Beginning with the line that contains "profile.lineTo(NOTCH, FLOOR + R);", extract each line through the end of the listing below, with no additions or omissions.

> **MATERIAL SUPPLIED**
== Segment start ==

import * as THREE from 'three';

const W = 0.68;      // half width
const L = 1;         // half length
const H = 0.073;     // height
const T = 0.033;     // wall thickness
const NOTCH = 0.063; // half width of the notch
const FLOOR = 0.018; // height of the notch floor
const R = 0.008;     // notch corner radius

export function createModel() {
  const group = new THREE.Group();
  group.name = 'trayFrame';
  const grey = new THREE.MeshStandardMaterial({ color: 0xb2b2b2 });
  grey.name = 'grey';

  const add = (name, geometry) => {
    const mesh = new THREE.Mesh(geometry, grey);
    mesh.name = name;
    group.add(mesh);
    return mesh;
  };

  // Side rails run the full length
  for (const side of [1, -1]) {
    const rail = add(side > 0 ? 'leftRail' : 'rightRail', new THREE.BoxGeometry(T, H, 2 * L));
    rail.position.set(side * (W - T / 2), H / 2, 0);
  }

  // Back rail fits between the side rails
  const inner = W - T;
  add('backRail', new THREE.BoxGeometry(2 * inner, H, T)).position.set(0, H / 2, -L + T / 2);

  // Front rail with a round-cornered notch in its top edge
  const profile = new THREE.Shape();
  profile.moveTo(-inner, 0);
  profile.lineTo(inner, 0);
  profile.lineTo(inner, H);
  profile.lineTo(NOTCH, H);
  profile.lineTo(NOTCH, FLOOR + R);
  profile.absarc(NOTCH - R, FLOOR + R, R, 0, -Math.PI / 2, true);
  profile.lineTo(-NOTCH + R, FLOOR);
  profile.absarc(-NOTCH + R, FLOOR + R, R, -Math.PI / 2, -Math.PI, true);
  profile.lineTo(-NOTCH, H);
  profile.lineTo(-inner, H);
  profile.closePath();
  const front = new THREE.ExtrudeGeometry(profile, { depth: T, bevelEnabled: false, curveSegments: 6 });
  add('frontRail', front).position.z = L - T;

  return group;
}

== Segment end ==

> **EXERCISE RESPONSE**
  profile.lineTo(NOTCH, FLOOR + R);
  profile.absarc(NOTCH - R, FLOOR + R, R, 0, -Math.PI / 2, true);
  profile.lineTo(-NOTCH + R, FLOOR);
  profile.absarc(-NOTCH + R, FLOOR + R, R, -Math.PI / 2, -Math.PI, true);
  profile.lineTo(-NOTCH, H);
  profile.lineTo(-inner, H);
  profile.closePath();
  const front = new THREE.ExtrudeGeometry(profile, { depth: T, bevelEnabled: false, curveSegments: 6 });
  add('frontRail', front).position.z = L - T;

  return group;
}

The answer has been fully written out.